DIRECTIONS → Narrow the data below down to the lines containing "COLOUR".

┌──

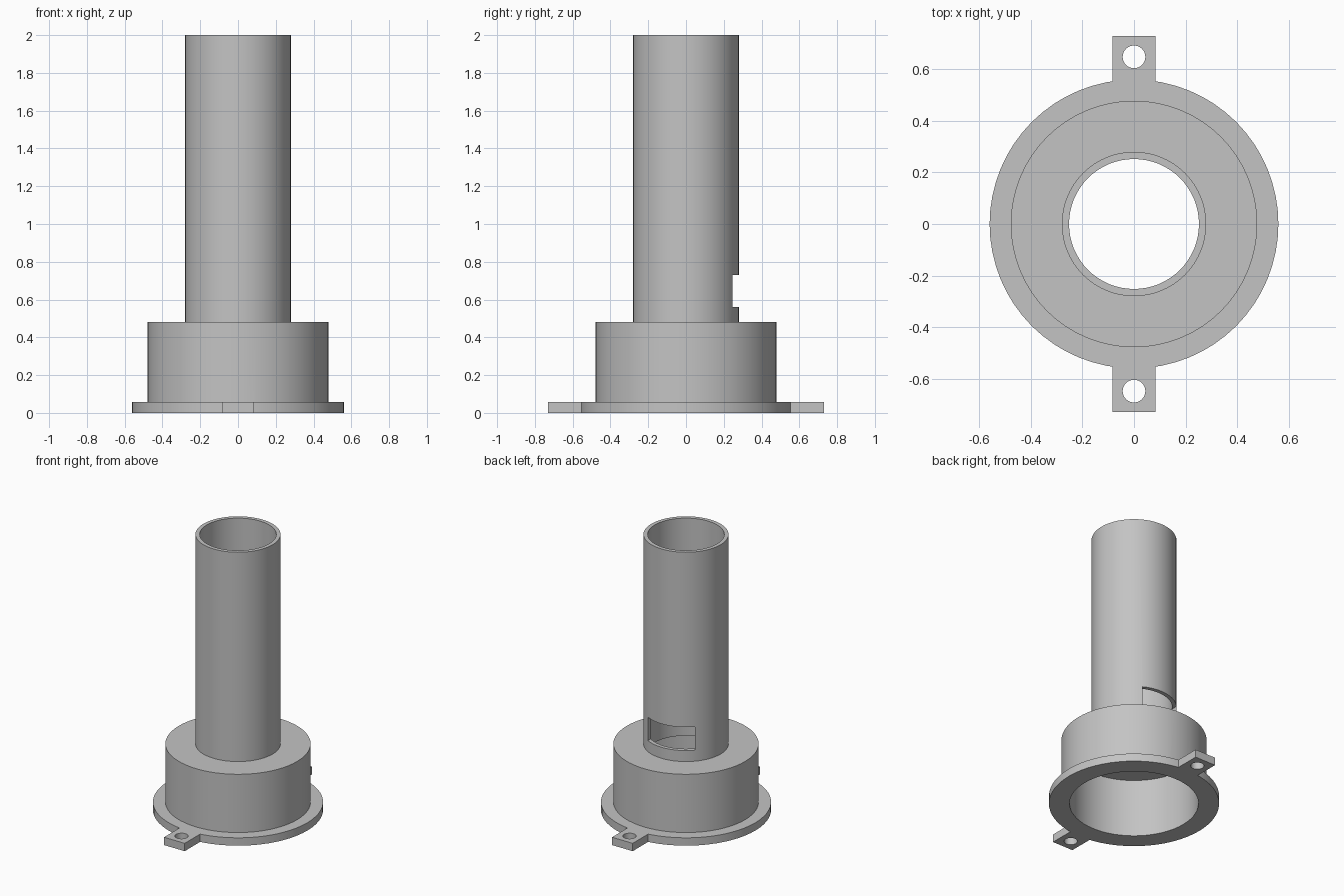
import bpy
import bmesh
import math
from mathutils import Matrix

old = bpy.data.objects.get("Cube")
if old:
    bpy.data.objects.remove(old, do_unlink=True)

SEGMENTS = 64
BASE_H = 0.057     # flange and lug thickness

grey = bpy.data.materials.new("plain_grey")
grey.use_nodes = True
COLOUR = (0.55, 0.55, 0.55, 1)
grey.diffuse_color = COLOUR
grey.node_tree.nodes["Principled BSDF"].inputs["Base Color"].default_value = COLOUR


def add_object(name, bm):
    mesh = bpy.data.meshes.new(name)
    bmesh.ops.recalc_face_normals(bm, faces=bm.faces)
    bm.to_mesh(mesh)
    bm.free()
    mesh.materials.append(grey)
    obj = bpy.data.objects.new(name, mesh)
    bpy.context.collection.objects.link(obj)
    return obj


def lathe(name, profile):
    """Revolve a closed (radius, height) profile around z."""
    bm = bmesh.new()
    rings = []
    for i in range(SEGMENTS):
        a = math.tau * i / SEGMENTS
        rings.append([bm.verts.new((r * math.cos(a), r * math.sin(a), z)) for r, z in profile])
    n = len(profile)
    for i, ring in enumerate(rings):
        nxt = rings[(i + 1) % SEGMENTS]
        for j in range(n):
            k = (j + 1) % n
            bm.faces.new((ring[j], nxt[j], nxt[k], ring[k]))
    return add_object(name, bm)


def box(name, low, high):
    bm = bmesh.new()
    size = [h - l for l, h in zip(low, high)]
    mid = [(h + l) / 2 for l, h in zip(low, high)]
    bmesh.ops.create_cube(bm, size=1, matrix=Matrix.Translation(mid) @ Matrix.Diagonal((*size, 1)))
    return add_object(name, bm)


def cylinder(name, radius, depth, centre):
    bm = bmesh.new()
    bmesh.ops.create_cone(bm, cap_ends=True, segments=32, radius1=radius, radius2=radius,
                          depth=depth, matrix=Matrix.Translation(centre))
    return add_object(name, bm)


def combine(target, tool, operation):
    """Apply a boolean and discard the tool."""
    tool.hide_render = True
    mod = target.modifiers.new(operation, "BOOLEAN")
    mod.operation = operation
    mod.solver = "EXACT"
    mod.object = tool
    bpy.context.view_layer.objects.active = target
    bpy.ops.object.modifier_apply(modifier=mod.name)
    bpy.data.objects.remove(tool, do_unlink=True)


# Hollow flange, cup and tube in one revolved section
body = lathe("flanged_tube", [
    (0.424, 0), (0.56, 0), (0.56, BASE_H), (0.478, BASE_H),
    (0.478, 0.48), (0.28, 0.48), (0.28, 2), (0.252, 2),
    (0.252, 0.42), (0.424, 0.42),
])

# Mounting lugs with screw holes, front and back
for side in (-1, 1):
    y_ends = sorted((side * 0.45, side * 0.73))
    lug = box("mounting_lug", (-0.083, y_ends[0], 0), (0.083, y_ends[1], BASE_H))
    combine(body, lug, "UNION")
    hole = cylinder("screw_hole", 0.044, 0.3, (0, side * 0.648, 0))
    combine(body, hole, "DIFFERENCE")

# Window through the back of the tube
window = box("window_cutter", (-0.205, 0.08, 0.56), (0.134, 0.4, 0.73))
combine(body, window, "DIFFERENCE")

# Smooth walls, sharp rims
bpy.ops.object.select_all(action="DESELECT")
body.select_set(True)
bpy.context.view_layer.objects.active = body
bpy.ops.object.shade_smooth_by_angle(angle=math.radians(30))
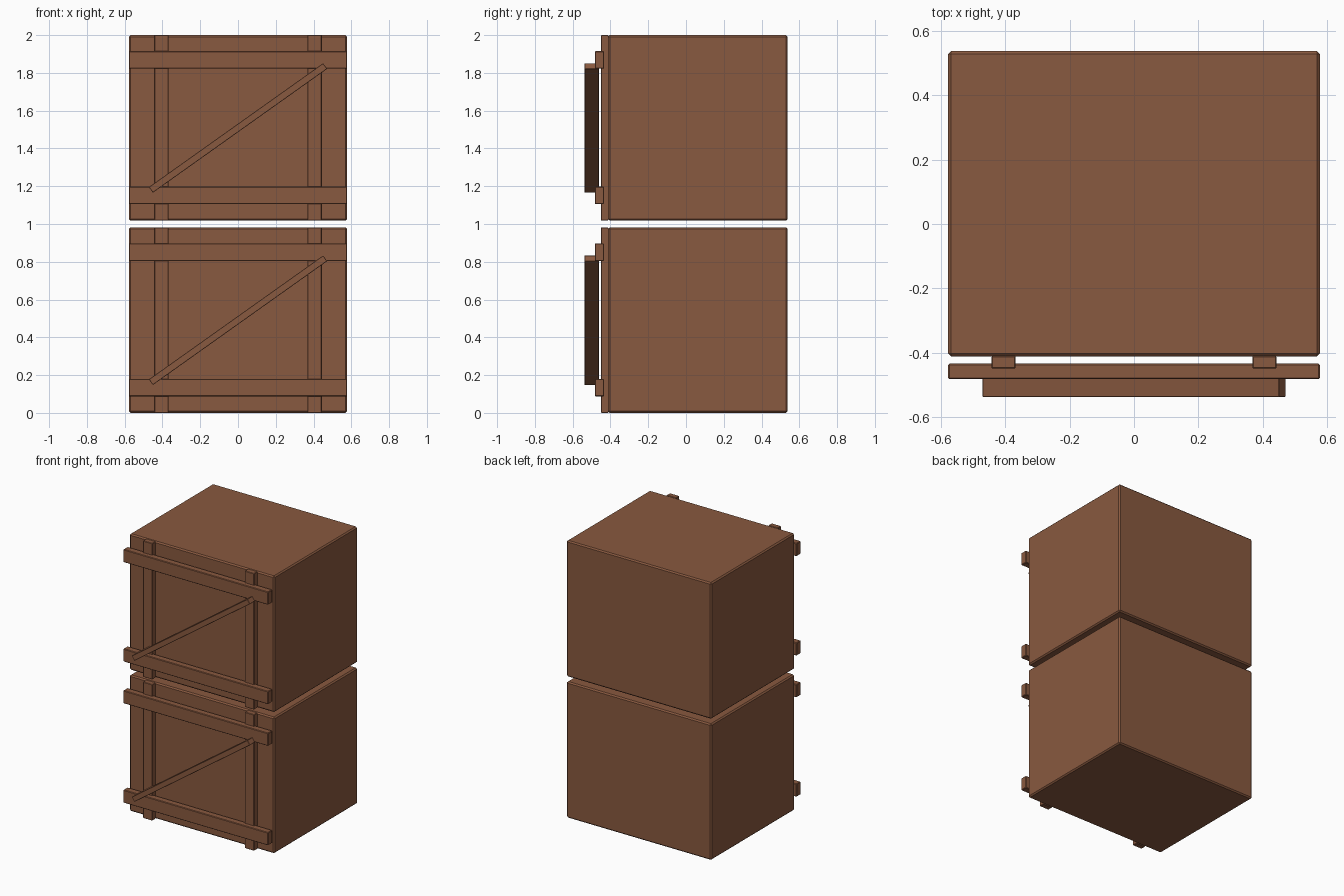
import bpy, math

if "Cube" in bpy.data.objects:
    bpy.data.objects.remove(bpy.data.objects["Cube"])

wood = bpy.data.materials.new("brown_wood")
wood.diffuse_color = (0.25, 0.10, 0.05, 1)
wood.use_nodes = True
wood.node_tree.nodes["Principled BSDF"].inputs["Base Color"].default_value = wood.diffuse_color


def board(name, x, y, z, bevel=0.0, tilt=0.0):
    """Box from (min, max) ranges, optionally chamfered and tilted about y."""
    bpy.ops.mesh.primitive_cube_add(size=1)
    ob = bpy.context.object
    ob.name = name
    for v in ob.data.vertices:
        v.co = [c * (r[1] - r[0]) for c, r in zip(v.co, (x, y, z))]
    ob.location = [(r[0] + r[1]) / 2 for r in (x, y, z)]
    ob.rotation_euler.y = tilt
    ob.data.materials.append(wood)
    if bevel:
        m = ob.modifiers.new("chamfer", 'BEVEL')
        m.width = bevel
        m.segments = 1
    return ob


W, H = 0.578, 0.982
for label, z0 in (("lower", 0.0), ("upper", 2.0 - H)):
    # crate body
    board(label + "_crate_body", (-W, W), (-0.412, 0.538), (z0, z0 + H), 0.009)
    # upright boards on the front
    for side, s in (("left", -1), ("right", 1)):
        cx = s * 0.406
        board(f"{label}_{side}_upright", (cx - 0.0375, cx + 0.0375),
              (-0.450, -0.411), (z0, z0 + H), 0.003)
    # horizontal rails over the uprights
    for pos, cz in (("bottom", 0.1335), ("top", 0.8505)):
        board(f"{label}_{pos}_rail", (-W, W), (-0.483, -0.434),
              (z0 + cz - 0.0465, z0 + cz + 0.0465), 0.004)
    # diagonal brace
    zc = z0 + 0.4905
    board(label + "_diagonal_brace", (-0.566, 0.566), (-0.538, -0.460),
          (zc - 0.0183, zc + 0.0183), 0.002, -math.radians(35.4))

└──

EXERCISE RESULT →
COLOUR = (0.55, 0.55, 0.55, 1)
grey.diffuse_color = COLOUR
grey.node_tree.nodes["Principled BSDF"].inputs["Base Color"].default_value = COLOUR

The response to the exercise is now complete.